An engineering statement submitted with the petition said that the facility is not operating consistent with its license. According to R&I, a 16.1 dB difference between the authorized output power and the observed output power indicates that W234DH’s signal strength in Baton Rouge is many times more than it should be.

“It is clear that there is a consistent pattern demonstrated by Crocodile to ignore the commission’s rules,” R&I said in its filing.

In its filing, R&I pointed to the commission’s reliance on character as a key element of licensing. “In light of the licensee’s execution of the renewal application, which did not reveal that the constructed facility was once again at variable with its license, Crocodile would be hard pressed to make the argument that it did not have intent,” R&I said.

Crocodile responded by rejecting the bulk of R&I’s petition, saying that R&I’s petition was defective and without merit for several reasons. Crocodile said that the filing was untimely because it had been filed more than two months after the filing deadline. The licensee also said that R&I’s claims that W234DH is operating at power in excess than authorized is false. R&I is relying on faulty field strength measurements, Crocodile said in its filing.

Crocodile also defended its character by saying that R&I failed to provide any factual evidence that Crocodile was attempting to deceive the commission.

An attorney representing Crocodile told Radio World that they did not wish to comment on the proceedings beyond what has been filed with the commission.

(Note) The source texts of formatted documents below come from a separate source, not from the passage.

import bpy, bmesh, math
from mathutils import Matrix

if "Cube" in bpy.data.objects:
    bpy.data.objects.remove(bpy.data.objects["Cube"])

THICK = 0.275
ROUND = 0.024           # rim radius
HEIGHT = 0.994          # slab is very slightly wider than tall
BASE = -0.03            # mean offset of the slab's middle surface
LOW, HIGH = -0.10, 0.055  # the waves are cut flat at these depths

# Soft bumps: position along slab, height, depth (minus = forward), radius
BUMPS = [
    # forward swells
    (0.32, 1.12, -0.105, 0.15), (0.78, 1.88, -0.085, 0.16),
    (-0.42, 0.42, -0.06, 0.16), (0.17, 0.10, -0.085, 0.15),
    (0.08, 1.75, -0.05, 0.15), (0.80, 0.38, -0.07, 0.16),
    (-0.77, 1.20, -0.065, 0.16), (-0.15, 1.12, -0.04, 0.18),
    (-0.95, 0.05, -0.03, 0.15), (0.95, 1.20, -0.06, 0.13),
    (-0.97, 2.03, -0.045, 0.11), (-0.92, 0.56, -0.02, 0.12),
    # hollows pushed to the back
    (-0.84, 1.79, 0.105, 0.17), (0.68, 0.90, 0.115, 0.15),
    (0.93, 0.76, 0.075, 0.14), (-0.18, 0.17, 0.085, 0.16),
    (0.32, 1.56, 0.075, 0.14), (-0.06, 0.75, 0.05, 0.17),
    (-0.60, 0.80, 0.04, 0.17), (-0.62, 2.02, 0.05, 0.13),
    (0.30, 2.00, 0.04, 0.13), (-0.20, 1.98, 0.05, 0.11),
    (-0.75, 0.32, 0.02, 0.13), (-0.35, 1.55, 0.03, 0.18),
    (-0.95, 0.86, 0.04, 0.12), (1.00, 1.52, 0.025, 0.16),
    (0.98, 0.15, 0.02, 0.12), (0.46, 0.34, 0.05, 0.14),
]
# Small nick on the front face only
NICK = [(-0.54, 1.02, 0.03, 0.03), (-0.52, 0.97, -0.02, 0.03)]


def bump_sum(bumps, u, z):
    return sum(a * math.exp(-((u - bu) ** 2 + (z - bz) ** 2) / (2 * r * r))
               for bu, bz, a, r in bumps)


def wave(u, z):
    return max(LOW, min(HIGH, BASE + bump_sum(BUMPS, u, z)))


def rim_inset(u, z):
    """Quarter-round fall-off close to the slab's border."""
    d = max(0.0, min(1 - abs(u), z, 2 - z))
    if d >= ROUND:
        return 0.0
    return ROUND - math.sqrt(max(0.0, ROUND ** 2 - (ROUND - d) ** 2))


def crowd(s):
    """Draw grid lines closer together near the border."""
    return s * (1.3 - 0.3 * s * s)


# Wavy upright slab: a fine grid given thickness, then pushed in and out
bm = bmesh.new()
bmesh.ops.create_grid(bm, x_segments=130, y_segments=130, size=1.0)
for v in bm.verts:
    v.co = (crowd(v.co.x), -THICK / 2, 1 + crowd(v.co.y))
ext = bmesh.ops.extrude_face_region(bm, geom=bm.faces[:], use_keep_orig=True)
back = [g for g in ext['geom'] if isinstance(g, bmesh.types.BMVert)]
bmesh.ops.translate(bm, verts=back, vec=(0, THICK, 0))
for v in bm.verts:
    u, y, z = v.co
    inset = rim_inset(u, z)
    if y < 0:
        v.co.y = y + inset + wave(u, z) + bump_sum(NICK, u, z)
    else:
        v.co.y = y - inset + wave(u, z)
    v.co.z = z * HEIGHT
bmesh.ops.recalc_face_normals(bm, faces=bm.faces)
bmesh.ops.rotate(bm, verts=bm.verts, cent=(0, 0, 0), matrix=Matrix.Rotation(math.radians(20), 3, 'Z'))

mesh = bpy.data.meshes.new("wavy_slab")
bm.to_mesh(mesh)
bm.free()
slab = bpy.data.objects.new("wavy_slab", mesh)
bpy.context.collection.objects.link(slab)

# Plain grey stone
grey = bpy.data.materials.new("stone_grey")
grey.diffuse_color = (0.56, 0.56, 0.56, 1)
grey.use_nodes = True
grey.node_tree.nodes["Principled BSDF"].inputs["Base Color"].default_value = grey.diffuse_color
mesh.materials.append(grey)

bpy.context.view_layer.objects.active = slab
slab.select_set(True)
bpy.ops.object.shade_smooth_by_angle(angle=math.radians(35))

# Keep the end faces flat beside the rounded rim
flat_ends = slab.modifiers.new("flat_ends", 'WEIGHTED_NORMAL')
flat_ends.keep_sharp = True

In May 2019, the FCC released new guidelines for resolving FM translator interference complaint issues such as these, though some stakeholders have expressed concern about the ways in which the commission determines interference.